• [Task directions]
Retype every entry word for word.

• [Data records]
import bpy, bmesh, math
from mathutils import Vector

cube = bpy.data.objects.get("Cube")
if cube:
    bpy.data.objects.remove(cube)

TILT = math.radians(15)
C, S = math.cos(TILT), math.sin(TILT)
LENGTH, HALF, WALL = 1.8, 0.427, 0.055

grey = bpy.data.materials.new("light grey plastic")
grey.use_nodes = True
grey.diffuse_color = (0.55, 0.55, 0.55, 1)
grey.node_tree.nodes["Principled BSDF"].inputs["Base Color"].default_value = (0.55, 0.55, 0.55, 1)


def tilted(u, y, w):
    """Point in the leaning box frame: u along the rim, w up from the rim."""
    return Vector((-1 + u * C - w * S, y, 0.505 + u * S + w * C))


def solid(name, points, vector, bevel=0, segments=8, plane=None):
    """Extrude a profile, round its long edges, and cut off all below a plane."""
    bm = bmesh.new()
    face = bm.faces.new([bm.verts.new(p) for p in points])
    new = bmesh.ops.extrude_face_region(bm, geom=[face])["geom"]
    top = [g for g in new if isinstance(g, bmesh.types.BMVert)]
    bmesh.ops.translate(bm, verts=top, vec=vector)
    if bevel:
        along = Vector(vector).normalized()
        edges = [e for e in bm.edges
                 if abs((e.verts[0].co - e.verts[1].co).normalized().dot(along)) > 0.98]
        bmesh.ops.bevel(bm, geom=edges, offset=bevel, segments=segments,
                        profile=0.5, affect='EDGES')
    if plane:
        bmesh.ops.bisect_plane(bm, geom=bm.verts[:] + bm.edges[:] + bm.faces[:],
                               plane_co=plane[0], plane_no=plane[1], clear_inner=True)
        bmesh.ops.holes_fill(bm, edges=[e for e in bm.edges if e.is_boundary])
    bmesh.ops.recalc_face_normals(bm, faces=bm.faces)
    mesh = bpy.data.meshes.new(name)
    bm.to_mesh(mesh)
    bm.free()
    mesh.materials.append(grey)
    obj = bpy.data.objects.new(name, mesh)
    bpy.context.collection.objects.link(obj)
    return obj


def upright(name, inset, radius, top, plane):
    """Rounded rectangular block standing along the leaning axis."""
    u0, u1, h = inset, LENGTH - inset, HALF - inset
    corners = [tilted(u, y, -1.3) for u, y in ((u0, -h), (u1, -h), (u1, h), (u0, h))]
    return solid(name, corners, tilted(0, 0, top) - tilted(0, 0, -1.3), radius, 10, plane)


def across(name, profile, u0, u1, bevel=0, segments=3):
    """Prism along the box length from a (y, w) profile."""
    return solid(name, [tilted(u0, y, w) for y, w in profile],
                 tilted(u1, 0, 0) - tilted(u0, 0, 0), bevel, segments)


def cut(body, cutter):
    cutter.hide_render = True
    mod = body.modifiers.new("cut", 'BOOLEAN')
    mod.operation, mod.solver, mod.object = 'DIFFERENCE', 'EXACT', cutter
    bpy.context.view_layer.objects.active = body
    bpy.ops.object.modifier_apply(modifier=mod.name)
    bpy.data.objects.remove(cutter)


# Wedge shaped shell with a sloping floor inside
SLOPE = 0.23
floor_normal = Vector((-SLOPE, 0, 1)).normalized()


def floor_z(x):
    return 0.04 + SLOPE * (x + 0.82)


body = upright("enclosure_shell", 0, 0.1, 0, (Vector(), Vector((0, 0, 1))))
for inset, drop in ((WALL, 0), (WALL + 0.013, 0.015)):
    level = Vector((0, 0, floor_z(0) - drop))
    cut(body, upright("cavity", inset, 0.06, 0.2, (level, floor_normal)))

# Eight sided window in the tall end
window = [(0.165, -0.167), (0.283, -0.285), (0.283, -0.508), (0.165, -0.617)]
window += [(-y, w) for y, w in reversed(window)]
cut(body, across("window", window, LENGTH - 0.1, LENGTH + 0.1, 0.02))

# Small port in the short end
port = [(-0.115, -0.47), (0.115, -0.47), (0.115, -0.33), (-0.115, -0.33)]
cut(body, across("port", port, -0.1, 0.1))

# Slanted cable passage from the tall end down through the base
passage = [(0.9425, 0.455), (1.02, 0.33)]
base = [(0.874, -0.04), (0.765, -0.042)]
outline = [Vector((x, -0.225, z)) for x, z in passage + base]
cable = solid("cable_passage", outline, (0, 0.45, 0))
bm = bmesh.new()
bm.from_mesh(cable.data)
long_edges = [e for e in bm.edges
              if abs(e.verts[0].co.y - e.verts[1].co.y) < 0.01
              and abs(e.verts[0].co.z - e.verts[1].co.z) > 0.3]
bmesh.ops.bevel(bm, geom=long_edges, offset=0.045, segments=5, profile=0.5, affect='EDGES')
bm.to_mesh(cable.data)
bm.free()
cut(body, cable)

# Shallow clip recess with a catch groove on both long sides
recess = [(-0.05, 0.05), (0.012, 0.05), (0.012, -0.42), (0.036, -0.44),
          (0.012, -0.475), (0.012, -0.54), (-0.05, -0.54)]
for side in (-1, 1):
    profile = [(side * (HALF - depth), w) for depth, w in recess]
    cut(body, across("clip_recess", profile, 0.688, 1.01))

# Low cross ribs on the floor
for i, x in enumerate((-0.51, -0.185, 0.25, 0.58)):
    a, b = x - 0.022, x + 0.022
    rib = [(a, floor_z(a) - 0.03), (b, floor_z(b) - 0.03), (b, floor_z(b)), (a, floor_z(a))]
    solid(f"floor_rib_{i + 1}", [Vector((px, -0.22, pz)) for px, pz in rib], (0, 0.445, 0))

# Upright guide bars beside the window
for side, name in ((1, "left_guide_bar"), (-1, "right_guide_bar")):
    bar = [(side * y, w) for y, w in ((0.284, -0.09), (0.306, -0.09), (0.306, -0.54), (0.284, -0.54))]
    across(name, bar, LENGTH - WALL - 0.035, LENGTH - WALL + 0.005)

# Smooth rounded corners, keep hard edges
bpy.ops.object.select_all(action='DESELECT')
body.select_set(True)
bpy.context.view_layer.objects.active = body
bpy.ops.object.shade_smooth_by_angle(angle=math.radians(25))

• [Solved problem]
import bpy, bmesh, math
from mathutils import Vector

cube = bpy.data.objects.get("Cube")
if cube:
    bpy.data.objects.remove(cube)

TILT = math.radians(15)
C, S = math.cos(TILT), math.sin(TILT)
LENGTH, HALF, WALL = 1.8, 0.427, 0.055

grey = bpy.data.materials.new("light grey plastic")
grey.use_nodes = True
grey.diffuse_color = (0.55, 0.55, 0.55, 1)
grey.node_tree.nodes["Principled BSDF"].inputs["Base Color"].default_value = (0.55, 0.55, 0.55, 1)


def tilted(u, y, w):
    """Point in the leaning box frame: u along the rim, w up from the rim."""
    return Vector((-1 + u * C - w * S, y, 0.505 + u * S + w * C))


def solid(name, points, vector, bevel=0, segments=8, plane=None):
    """Extrude a profile, round its long edges, and cut off all below a plane."""
    bm = bmesh.new()
    face = bm.faces.new([bm.verts.new(p) for p in points])
    new = bmesh.ops.extrude_face_region(bm, geom=[face])["geom"]
    top = [g for g in new if isinstance(g, bmesh.types.BMVert)]
    bmesh.ops.translate(bm, verts=top, vec=vector)
    if bevel:
        along = Vector(vector).normalized()
        edges = [e for e in bm.edges
                 if abs((e.verts[0].co - e.verts[1].co).normalized().dot(along)) > 0.98]
        bmesh.ops.bevel(bm, geom=edges, offset=bevel, segments=segments,
                        profile=0.5, affect='EDGES')
    if plane:
        bmesh.ops.bisect_plane(bm, geom=bm.verts[:] + bm.edges[:] + bm.faces[:],
                               plane_co=plane[0], plane_no=plane[1], clear_inner=True)
        bmesh.ops.holes_fill(bm, edges=[e for e in bm.edges if e.is_boundary])
    bmesh.ops.recalc_face_normals(bm, faces=bm.faces)
    mesh = bpy.data.meshes.new(name)
    bm.to_mesh(mesh)
    bm.free()
    mesh.materials.append(grey)
    obj = bpy.data.objects.new(name, mesh)
    bpy.context.collection.objects.link(obj)
    return obj


def upright(name, inset, radius, top, plane):
    """Rounded rectangular block standing along the leaning axis."""
    u0, u1, h = inset, LENGTH - inset, HALF - inset
    corners = [tilted(u, y, -1.3) for u, y in ((u0, -h), (u1, -h), (u1, h), (u0, h))]
    return solid(name, corners, tilted(0, 0, top) - tilted(0, 0, -1.3), radius, 10, plane)


def across(name, profile, u0, u1, bevel=0, segments=3):
    """Prism along the box length from a (y, w) profile."""
    return solid(name, [tilted(u0, y, w) for y, w in profile],
                 tilted(u1, 0, 0) - tilted(u0, 0, 0), bevel, segments)


def cut(body, cutter):
    cutter.hide_render = True
    mod = body.modifiers.new("cut", 'BOOLEAN')
    mod.operation, mod.solver, mod.object = 'DIFFERENCE', 'EXACT', cutter
    bpy.context.view_layer.objects.active = body
    bpy.ops.object.modifier_apply(modifier=mod.name)
    bpy.data.objects.remove(cutter)


# Wedge shaped shell with a sloping floor inside
SLOPE = 0.23
floor_normal = Vector((-SLOPE, 0, 1)).normalized()


def floor_z(x):
    return 0.04 + SLOPE * (x + 0.82)


body = upright("enclosure_shell", 0, 0.1, 0, (Vector(), Vector((0, 0, 1))))
for inset, drop in ((WALL, 0), (WALL + 0.013, 0.015)):
    level = Vector((0, 0, floor_z(0) - drop))
    cut(body, upright("cavity", inset, 0.06, 0.2, (level, floor_normal)))

# Eight sided window in the tall end
window = [(0.165, -0.167), (0.283, -0.285), (0.283, -0.508), (0.165, -0.617)]
window += [(-y, w) for y, w in reversed(window)]
cut(body, across("window", window, LENGTH - 0.1, LENGTH + 0.1, 0.02))

# Small port in the short end
port = [(-0.115, -0.47), (0.115, -0.47), (0.115, -0.33), (-0.115, -0.33)]
cut(body, across("port", port, -0.1, 0.1))

# Slanted cable passage from the tall end down through the base
passage = [(0.9425, 0.455), (1.02, 0.33)]
base = [(0.874, -0.04), (0.765, -0.042)]
outline = [Vector((x, -0.225, z)) for x, z in passage + base]
cable = solid("cable_passage", outline, (0, 0.45, 0))
bm = bmesh.new()
bm.from_mesh(cable.data)
long_edges = [e for e in bm.edges
              if abs(e.verts[0].co.y - e.verts[1].co.y) < 0.01
              and abs(e.verts[0].co.z - e.verts[1].co.z) > 0.3]
bmesh.ops.bevel(bm, geom=long_edges, offset=0.045, segments=5, profile=0.5, affect='EDGES')
bm.to_mesh(cable.data)
bm.free()
cut(body, cable)

# Shallow clip recess with a catch groove on both long sides
recess = [(-0.05, 0.05), (0.012, 0.05), (0.012, -0.42), (0.036, -0.44),
          (0.012, -0.475), (0.012, -0.54), (-0.05, -0.54)]
for side in (-1, 1):
    profile = [(side * (HALF - depth), w) for depth, w in recess]
    cut(body, across("clip_recess", profile, 0.688, 1.01))

# Low cross ribs on the floor
for i, x in enumerate((-0.51, -0.185, 0.25, 0.58)):
    a, b = x - 0.022, x + 0.022
    rib = [(a, floor_z(a) - 0.03), (b, floor_z(b) - 0.03), (b, floor_z(b)), (a, floor_z(a))]
    solid(f"floor_rib_{i + 1}", [Vector((px, -0.22, pz)) for px, pz in rib], (0, 0.445, 0))

# Upright guide bars beside the window
for side, name in ((1, "left_guide_bar"), (-1, "right_guide_bar")):
    bar = [(side * y, w) for y, w in ((0.284, -0.09), (0.306, -0.09), (0.306, -0.54), (0.284, -0.54))]
    across(name, bar, LENGTH - WALL - 0.035, LENGTH - WALL + 0.005)

# Smooth rounded corners, keep hard edges
bpy.ops.object.select_all(action='DESELECT')
body.select_set(True)
bpy.context.view_layer.objects.active = body
bpy.ops.object.shade_smooth_by_angle(angle=math.radians(25))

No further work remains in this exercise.